Editorial Board   

Ms. Renton

Jane Renton

General Manager, Jumeirah Lowndes Hotel

Jane Renton is General Manager at The Lowndes Hotel, London. Ms. Renton has a wealth of experience in all areas of the hospitality industry. After studying Hotel Management and graduating from Gwent College of Higher Education, Renton secured a placement at The Gateway Hotel & Conference Centre, Newport where, over the space of five years, she trained in several roles. These included deputy head housekeeper, accommodation services manager and Events and Banqueting Manager, before taking a year's sabbatical in Australia and New Zealand. In 2004 she took up the post of General Manager at The Lowndes Hotel London where she continues to pursue her passion for personalized service and creating a unique 'home away from home' experience for her guests. Jane Renton is a member of many Professional Associations, including the British Hospitality Association, Hotel & Catering International Management Association, the London Chamber of Commerce and is an active International Committee member of The Front Office Managers' Association - AICR, organising the annual Young Receptionist of the Year Competition.

Ms. Renton can be contacted at 44-20-7823 1234 or jane.renton@jumeirah.com

Coming up in November 2019...

Architecture & Design: Biophilic Design

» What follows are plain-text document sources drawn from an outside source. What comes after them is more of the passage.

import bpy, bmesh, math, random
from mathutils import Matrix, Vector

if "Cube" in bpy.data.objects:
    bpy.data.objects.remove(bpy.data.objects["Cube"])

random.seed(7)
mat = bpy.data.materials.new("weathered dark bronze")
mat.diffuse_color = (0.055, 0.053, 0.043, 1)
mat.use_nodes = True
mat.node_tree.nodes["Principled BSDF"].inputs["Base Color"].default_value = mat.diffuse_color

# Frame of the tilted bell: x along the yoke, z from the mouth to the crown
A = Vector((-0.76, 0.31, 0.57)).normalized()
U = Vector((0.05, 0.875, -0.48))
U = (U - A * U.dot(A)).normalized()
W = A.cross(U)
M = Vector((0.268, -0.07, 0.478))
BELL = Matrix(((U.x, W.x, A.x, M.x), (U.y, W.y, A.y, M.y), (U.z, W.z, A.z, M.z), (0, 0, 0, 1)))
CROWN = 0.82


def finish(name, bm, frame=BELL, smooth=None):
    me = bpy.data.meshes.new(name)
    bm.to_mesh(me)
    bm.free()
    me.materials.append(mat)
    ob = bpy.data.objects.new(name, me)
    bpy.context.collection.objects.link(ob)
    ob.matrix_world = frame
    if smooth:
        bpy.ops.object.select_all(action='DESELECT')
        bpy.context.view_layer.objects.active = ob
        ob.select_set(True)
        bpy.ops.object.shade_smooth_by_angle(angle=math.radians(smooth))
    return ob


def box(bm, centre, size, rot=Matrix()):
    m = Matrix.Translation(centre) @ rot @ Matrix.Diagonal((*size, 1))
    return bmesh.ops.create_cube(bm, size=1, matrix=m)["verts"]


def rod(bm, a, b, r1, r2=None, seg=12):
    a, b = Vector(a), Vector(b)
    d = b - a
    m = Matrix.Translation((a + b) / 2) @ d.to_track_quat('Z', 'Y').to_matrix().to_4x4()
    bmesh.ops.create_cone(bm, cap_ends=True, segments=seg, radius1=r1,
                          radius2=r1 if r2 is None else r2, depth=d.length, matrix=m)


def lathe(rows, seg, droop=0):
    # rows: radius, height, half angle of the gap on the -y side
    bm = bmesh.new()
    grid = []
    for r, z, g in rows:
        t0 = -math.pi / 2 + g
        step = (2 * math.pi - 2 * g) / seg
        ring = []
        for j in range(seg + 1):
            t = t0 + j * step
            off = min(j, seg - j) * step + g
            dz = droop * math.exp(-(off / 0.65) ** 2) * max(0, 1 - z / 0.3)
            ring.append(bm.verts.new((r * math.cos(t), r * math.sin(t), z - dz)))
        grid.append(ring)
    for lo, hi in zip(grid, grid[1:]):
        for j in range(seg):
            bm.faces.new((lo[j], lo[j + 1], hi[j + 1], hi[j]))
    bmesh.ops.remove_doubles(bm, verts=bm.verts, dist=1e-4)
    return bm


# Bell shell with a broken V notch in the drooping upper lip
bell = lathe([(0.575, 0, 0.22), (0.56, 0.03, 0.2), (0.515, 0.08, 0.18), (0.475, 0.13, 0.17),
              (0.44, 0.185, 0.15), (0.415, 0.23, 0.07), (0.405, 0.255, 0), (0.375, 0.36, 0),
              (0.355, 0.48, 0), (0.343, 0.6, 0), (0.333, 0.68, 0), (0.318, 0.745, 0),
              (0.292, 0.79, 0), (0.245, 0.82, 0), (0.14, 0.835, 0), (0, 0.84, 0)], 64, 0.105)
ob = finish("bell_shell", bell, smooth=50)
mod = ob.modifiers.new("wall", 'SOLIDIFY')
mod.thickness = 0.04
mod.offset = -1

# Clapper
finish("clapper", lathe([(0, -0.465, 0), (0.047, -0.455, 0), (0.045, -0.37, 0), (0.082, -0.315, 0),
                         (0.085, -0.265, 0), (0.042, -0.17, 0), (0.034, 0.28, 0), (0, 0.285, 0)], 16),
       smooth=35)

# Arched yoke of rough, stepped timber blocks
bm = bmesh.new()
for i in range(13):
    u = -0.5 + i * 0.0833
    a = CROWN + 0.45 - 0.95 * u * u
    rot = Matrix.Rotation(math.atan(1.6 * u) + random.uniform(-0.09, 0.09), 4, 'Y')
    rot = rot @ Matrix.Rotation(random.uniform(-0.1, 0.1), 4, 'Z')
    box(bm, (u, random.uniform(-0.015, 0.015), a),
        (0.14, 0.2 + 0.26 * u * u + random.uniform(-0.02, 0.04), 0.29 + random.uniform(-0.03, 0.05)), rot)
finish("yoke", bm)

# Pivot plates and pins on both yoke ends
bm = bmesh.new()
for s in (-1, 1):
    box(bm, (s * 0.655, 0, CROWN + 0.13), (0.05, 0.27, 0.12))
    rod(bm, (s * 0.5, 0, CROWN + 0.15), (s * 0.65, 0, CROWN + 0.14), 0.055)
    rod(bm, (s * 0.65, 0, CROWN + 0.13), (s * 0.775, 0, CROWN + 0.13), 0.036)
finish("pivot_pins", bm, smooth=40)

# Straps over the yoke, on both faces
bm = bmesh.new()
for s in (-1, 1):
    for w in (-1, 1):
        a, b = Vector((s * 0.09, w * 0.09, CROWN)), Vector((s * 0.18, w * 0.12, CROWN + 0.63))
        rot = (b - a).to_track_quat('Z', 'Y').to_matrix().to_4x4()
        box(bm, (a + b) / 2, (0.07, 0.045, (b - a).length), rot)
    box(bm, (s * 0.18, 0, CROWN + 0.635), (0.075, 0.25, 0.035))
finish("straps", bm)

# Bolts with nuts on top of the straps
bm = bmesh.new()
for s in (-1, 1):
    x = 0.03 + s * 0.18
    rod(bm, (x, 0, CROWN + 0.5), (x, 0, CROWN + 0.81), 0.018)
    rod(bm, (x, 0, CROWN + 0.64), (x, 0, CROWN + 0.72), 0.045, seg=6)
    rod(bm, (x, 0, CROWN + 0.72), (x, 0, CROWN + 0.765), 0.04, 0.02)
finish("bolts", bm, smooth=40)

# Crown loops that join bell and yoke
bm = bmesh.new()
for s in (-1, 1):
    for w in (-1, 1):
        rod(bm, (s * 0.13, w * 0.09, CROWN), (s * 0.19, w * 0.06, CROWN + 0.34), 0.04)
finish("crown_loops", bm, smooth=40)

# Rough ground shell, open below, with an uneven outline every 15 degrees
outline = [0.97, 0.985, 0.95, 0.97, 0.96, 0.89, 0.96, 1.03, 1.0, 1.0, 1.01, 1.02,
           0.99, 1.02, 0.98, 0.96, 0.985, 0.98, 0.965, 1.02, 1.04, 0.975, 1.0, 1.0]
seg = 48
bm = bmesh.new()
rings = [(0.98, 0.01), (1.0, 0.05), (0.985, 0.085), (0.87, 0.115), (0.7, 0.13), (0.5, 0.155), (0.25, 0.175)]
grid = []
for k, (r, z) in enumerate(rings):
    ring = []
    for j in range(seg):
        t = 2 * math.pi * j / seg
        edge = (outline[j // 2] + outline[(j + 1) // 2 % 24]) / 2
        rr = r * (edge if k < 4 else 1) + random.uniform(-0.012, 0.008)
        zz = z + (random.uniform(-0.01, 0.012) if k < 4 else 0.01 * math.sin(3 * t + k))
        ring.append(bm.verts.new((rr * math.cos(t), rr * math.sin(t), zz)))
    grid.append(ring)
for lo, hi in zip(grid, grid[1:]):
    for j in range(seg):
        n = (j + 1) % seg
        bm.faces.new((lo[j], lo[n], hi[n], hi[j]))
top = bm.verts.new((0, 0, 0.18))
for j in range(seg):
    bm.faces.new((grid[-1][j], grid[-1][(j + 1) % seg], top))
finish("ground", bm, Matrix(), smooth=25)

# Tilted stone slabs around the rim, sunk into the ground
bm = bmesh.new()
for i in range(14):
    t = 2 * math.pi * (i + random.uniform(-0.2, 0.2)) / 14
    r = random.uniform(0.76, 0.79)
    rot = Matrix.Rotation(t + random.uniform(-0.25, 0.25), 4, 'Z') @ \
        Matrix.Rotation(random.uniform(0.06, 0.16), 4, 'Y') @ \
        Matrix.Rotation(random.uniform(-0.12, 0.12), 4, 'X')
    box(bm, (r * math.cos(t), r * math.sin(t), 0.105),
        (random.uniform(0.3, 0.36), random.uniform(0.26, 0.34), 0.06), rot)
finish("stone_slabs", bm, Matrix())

The hospitality industry is constantly evolving to meet and exceed guest expectations. As a result, hotels are always on the lookout for new ways to improve the guest experience, and architecture and design is an essential part of this equation. Bold design is often the most effective way to make an exceptional first impression - an impression guests use to distinguish between brands. One design trend that is being embraced worldwide has become known as “Biophilic Design.” Biophilic design is based on the concept of biophilia, which is the theory that human beings have an innate tendency to seek out nature, natural elements, and natural forms. Biophilic design is more than hotels simply adding a surplus of plants; it involves incorporating specific design elements into a hotel in order to imbue it with a sense of wellness and well-being. Some of those elements include exposure to natural lighting; views of nature and rooms with a view; natural architectural patterns; salvaged or reclaimed woods of all types; reclaimed metals; sustainably sourced stone; living green walls and vertical gardens; and direct and indirect exposure to nature. Hotels that have incorporated biophilic design into their properties are reaping the benefits associated with this trend including reduced stress responses, better air quality, lower energy costs, and more positive guest reviews. Biophilic design has also been shown to improve guest moods and to satisfy consumer demand for environmental responsibility. Savvy hotel owners and managers are aware that nature-inspired elements enhance their guests' comfort and well-being, which is why this trend is becoming so prevalent. Biophilic design is just one topic in the fields of hotel architecture and design that will be examined in the November issue of the Hotel Business Review.